■ **Work item**: Print again, word for word, all of the records below, and leave the pictures out.

====

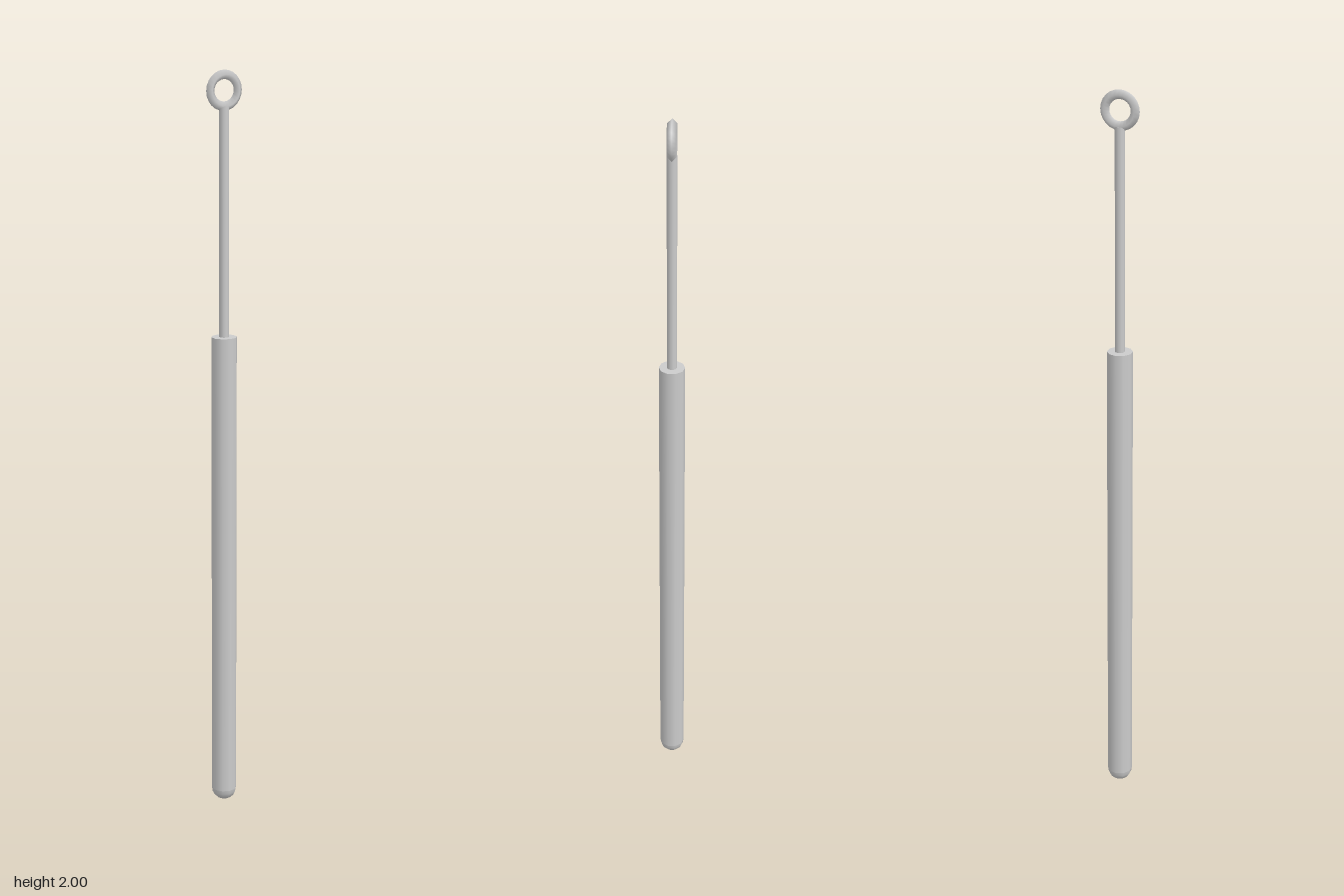
import * as THREE from 'three';

export function createModel() {
  const group = new THREE.Group();
  const material = new THREE.MeshStandardMaterial({ color: 0xcccccc });
  const add = (name, geometry, y) => {
    const mesh = new THREE.Mesh(geometry, material);
    mesh.name = name;
    mesh.position.y = y;
    group.add(mesh);
  };

  const sides = 10;
  const handleRadius = 0.034, handleBottom = 0.034, handleTop = 1.31;
  const ringRadius = 0.04, wire = 0.012;
  const ringY = 2 - ringRadius - wire;

  // Long handle with a flat top
  const handleLength = handleTop - handleBottom;
  add('handle', new THREE.CylinderGeometry(handleRadius, handleRadius, handleLength, sides),
    handleBottom + handleLength / 2);

  // Rounded lower end of the handle
  const dome = [];
  for (let i = 0; i <= 5; i++) {
    const a = (i / 5) * Math.PI / 2;
    dome.push(new THREE.Vector2(handleRadius * Math.sin(a), -handleRadius * Math.cos(a)));
  }
  add('handleEnd', new THREE.LatheGeometry(dome, sides), handleBottom);

  // Thin rod from the handle to the ring
  const rodTop = ringY - ringRadius;
  const rodLength = rodTop - handleTop;
  add('rod', new THREE.CylinderGeometry(0.013, 0.013, rodLength, sides), handleTop + rodLength / 2);

  // Ring with a diamond section
  add('ring', new THREE.TorusGeometry(ringRadius, wire, 4, 24), ringY);

  return group;
}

====

■ **Solution for this exercise**:
import * as THREE from 'three';

export function createModel() {
  const group = new THREE.Group();
  const material = new THREE.MeshStandardMaterial({ color: 0xcccccc });
  const add = (name, geometry, y) => {
    const mesh = new THREE.Mesh(geometry, material);
    mesh.name = name;
    mesh.position.y = y;
    group.add(mesh);
  };

  const sides = 10;
  const handleRadius = 0.034, handleBottom = 0.034, handleTop = 1.31;
  const ringRadius = 0.04, wire = 0.012;
  const ringY = 2 - ringRadius - wire;

  // Long handle with a flat top
  const handleLength = handleTop - handleBottom;
  add('handle', new THREE.CylinderGeometry(handleRadius, handleRadius, handleLength, sides),
    handleBottom + handleLength / 2);

  // Rounded lower end of the handle
  const dome = [];
  for (let i = 0; i <= 5; i++) {
    const a = (i / 5) * Math.PI / 2;
    dome.push(new THREE.Vector2(handleRadius * Math.sin(a), -handleRadius * Math.cos(a)));
  }
  add('handleEnd', new THREE.LatheGeometry(dome, sides), handleBottom);

  // Thin rod from the handle to the ring
  const rodTop = ringY - ringRadius;
  const rodLength = rodTop - handleTop;
  add('rod', new THREE.CylinderGeometry(0.013, 0.013, rodLength, sides), handleTop + rodLength / 2);

  // Ring with a diamond section
  add('ring', new THREE.TorusGeometry(ringRadius, wire, 4, 24), ringY);

  return group;
}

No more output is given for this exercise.